◆ Given records:
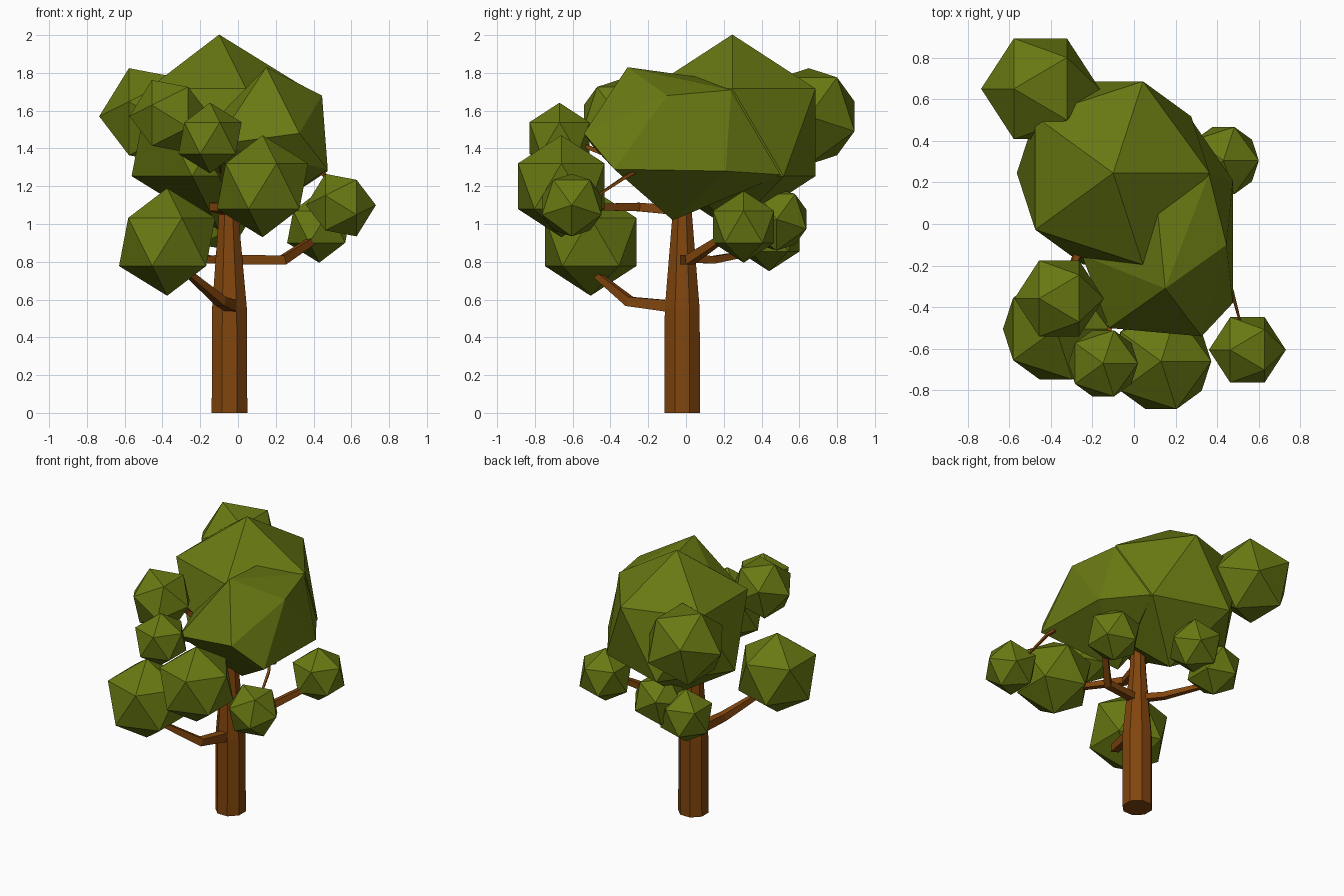
import bpy, bmesh, math
from mathutils import Vector, Matrix

if "Cube" in bpy.data.objects:
    bpy.data.objects.remove(bpy.data.objects["Cube"])


def material(name, colour):
    m = bpy.data.materials.new(name)
    m.diffuse_color = (*colour, 1)
    m.use_nodes = True
    m.node_tree.nodes["Principled BSDF"].inputs["Base Color"].default_value = m.diffuse_color
    return m


BARK = material("brown_bark", (0.22, 0.06, 0.004))
LEAF = material("olive_leaf", (0.14, 0.19, 0.006))


def finish(name, bm, mat):
    bmesh.ops.recalc_face_normals(bm, faces=bm.faces)
    me = bpy.data.meshes.new(name)
    bm.to_mesh(me)
    bm.free()
    me.materials.append(mat)
    ob = bpy.data.objects.new(name, me)
    bpy.context.collection.objects.link(ob)


def tube(name, points, sides):
    """Tapered tube through (x, y, z, radius) points."""
    bm = bmesh.new()
    ps = [Vector(p[:3]) for p in points]
    rings = []
    for i, p in enumerate(ps):
        d = ps[min(i + 1, len(ps) - 1)] - ps[max(i - 1, 0)]
        side = d.cross(Vector((0, 0, 1)))
        side = side.normalized() if side.length > 0.2 * d.length else Vector((1, 0, 0))
        up = side.cross(d).normalized()
        ring = []
        for k in range(sides):
            a = 2 * math.pi * (k + 0.5) / sides
            ring.append(bm.verts.new(p + points[i][3] * (math.cos(a) * side + math.sin(a) * up)))
        rings.append(ring)
    for r, s in zip(rings, rings[1:]):
        for k in range(sides):
            n = (k + 1) % sides
            bm.faces.new((r[k], r[n], s[n], s[k]))
    bm.faces.new(rings[0])
    bm.faces.new(rings[-1])
    finish(name, bm, BARK)


def foliage(name, centre, radius, tipped=False):
    """Icosahedron leaf clump, optionally lying on its side."""
    bm = bmesh.new()
    m = Matrix.Translation(centre)
    if tipped:
        m = m @ Matrix.Rotation(math.pi / 2, 4, 'Y')
    bmesh.ops.create_icosphere(bm, subdivisions=1, radius=radius, matrix=m)
    finish(name, bm, LEAF)


# Trunk
tube("trunk", [(-0.045, -0.02, 0, 0.102), (-0.045, -0.02, 0.55, 0.1),
               (-0.05, -0.02, 1.06, 0.055), (-0.05, -0.02, 1.3, 0.045)], 8)

# Branches
branches = {
    "low_front": [(-0.02, -0.04, 0.56, 0.045), (-0.09, -0.3, 0.59, 0.036), (-0.3, -0.52, 0.77, 0.02)],
    "right": [(-0.04, -0.01, 0.81, 0.036), (0.24, 0.02, 0.81, 0.035), (0.42, 0.2, 0.93, 0.025)],
    "back": [(-0.05, 0, 0.82, 0.032), (-0.14, 0.14, 0.81, 0.028), (-0.3, 0.36, 0.85, 0.02)],
    "front": [(-0.05, -0.02, 1.07, 0.035), (-0.13, -0.25, 1.09, 0.032), (0.08, -0.55, 1.09, 0.022)],
    "right_twig": [(0.36, -0.15, 1.34, 0.015), (0.47, -0.32, 1.25, 0.012), (0.51, -0.47, 1.15, 0.008)],
    "upper_left": [(-0.06, -0.02, 1.2, 0.03), (-0.28, -0.16, 1.42, 0.022), (-0.34, -0.3, 1.52, 0.015)],
    "upper_front": [(-0.05, -0.05, 1.22, 0.03), (-0.1, -0.4, 1.36, 0.02), (-0.13, -0.58, 1.43, 0.012)],
}
for n, pts in branches.items():
    tube(n + "_branch", pts, 4)

# Leaf clumps
foliage("crown", (-0.1, 0.245, 1.485), 0.518)
foliage("low_left_clump", (-0.375, -0.505, 0.905), 0.285)
foliage("front_clump", (0.13, -0.66, 1.2), 0.27)
foliage("right_clump", (0.545, -0.605, 1.1), 0.185, True)
foliage("upper_front_clump", (-0.148, -0.67, 1.455), 0.187)
foliage("upper_left_clump", (-0.36, -0.358, 1.57), 0.215, True)
foliage("back_left_clump", (-0.45, 0.65, 1.57), 0.285, True)
foliage("back_right_clump", (0.43, 0.305, 0.985), 0.19)
foliage("low_back_clump", (-0.31, 0.44, 0.94), 0.19)
foliage("back_clump", (-0.12, 0.48, 1.025), 0.185, True)

# Faceted front part of the crown
bm = bmesh.new()
for p in [(0.15, -0.31, 1.83), (0.325, -0.54, 1.48), (0.445, -0.1, 1.68), (0.475, -0.38, 1.29),
          (0.475, 0.21, 1.28), (0.36, 0.24, 1.71), (0.27, 0.51, 1.26), (0.08, -0.07, 1.02),
          (-0.12, -0.5, 1.42), (-0.25, -0.15, 1.42), (0.1, 0.2, 1.76)]:
    bm.verts.new(p)
bmesh.ops.convex_hull(bm, input=bm.verts)
finish("crown_front", bm, LEAF)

◆ Required action: All entries are to be duplicated exactly, with the pictures left out.

◆ Solution to this problem:
import bpy, bmesh, math
from mathutils import Vector, Matrix

if "Cube" in bpy.data.objects:
    bpy.data.objects.remove(bpy.data.objects["Cube"])


def material(name, colour):
    m = bpy.data.materials.new(name)
    m.diffuse_color = (*colour, 1)
    m.use_nodes = True
    m.node_tree.nodes["Principled BSDF"].inputs["Base Color"].default_value = m.diffuse_color
    return m


BARK = material("brown_bark", (0.22, 0.06, 0.004))
LEAF = material("olive_leaf", (0.14, 0.19, 0.006))


def finish(name, bm, mat):
    bmesh.ops.recalc_face_normals(bm, faces=bm.faces)
    me = bpy.data.meshes.new(name)
    bm.to_mesh(me)
    bm.free()
    me.materials.append(mat)
    ob = bpy.data.objects.new(name, me)
    bpy.context.collection.objects.link(ob)


def tube(name, points, sides):
    """Tapered tube through (x, y, z, radius) points."""
    bm = bmesh.new()
    ps = [Vector(p[:3]) for p in points]
    rings = []
    for i, p in enumerate(ps):
        d = ps[min(i + 1, len(ps) - 1)] - ps[max(i - 1, 0)]
        side = d.cross(Vector((0, 0, 1)))
        side = side.normalized() if side.length > 0.2 * d.length else Vector((1, 0, 0))
        up = side.cross(d).normalized()
        ring = []
        for k in range(sides):
            a = 2 * math.pi * (k + 0.5) / sides
            ring.append(bm.verts.new(p + points[i][3] * (math.cos(a) * side + math.sin(a) * up)))
        rings.append(ring)
    for r, s in zip(rings, rings[1:]):
        for k in range(sides):
            n = (k + 1) % sides
            bm.faces.new((r[k], r[n], s[n], s[k]))
    bm.faces.new(rings[0])
    bm.faces.new(rings[-1])
    finish(name, bm, BARK)


def foliage(name, centre, radius, tipped=False):
    """Icosahedron leaf clump, optionally lying on its side."""
    bm = bmesh.new()
    m = Matrix.Translation(centre)
    if tipped:
        m = m @ Matrix.Rotation(math.pi / 2, 4, 'Y')
    bmesh.ops.create_icosphere(bm, subdivisions=1, radius=radius, matrix=m)
    finish(name, bm, LEAF)


# Trunk
tube("trunk", [(-0.045, -0.02, 0, 0.102), (-0.045, -0.02, 0.55, 0.1),
               (-0.05, -0.02, 1.06, 0.055), (-0.05, -0.02, 1.3, 0.045)], 8)

# Branches
branches = {
    "low_front": [(-0.02, -0.04, 0.56, 0.045), (-0.09, -0.3, 0.59, 0.036), (-0.3, -0.52, 0.77, 0.02)],
    "right": [(-0.04, -0.01, 0.81, 0.036), (0.24, 0.02, 0.81, 0.035), (0.42, 0.2, 0.93, 0.025)],
    "back": [(-0.05, 0, 0.82, 0.032), (-0.14, 0.14, 0.81, 0.028), (-0.3, 0.36, 0.85, 0.02)],
    "front": [(-0.05, -0.02, 1.07, 0.035), (-0.13, -0.25, 1.09, 0.032), (0.08, -0.55, 1.09, 0.022)],
    "right_twig": [(0.36, -0.15, 1.34, 0.015), (0.47, -0.32, 1.25, 0.012), (0.51, -0.47, 1.15, 0.008)],
    "upper_left": [(-0.06, -0.02, 1.2, 0.03), (-0.28, -0.16, 1.42, 0.022), (-0.34, -0.3, 1.52, 0.015)],
    "upper_front": [(-0.05, -0.05, 1.22, 0.03), (-0.1, -0.4, 1.36, 0.02), (-0.13, -0.58, 1.43, 0.012)],
}
for n, pts in branches.items():
    tube(n + "_branch", pts, 4)

# Leaf clumps
foliage("crown", (-0.1, 0.245, 1.485), 0.518)
foliage("low_left_clump", (-0.375, -0.505, 0.905), 0.285)
foliage("front_clump", (0.13, -0.66, 1.2), 0.27)
foliage("right_clump", (0.545, -0.605, 1.1), 0.185, True)
foliage("upper_front_clump", (-0.148, -0.67, 1.455), 0.187)
foliage("upper_left_clump", (-0.36, -0.358, 1.57), 0.215, True)
foliage("back_left_clump", (-0.45, 0.65, 1.57), 0.285, True)
foliage("back_right_clump", (0.43, 0.305, 0.985), 0.19)
foliage("low_back_clump", (-0.31, 0.44, 0.94), 0.19)
foliage("back_clump", (-0.12, 0.48, 1.025), 0.185, True)

# Faceted front part of the crown
bm = bmesh.new()
for p in [(0.15, -0.31, 1.83), (0.325, -0.54, 1.48), (0.445, -0.1, 1.68), (0.475, -0.38, 1.29),
          (0.475, 0.21, 1.28), (0.36, 0.24, 1.71), (0.27, 0.51, 1.26), (0.08, -0.07, 1.02),
          (-0.12, -0.5, 1.42), (-0.25, -0.15, 1.42), (0.1, 0.2, 1.76)]:
    bm.verts.new(p)
bmesh.ops.convex_hull(bm, input=bm.verts)
finish("crown_front", bm, LEAF)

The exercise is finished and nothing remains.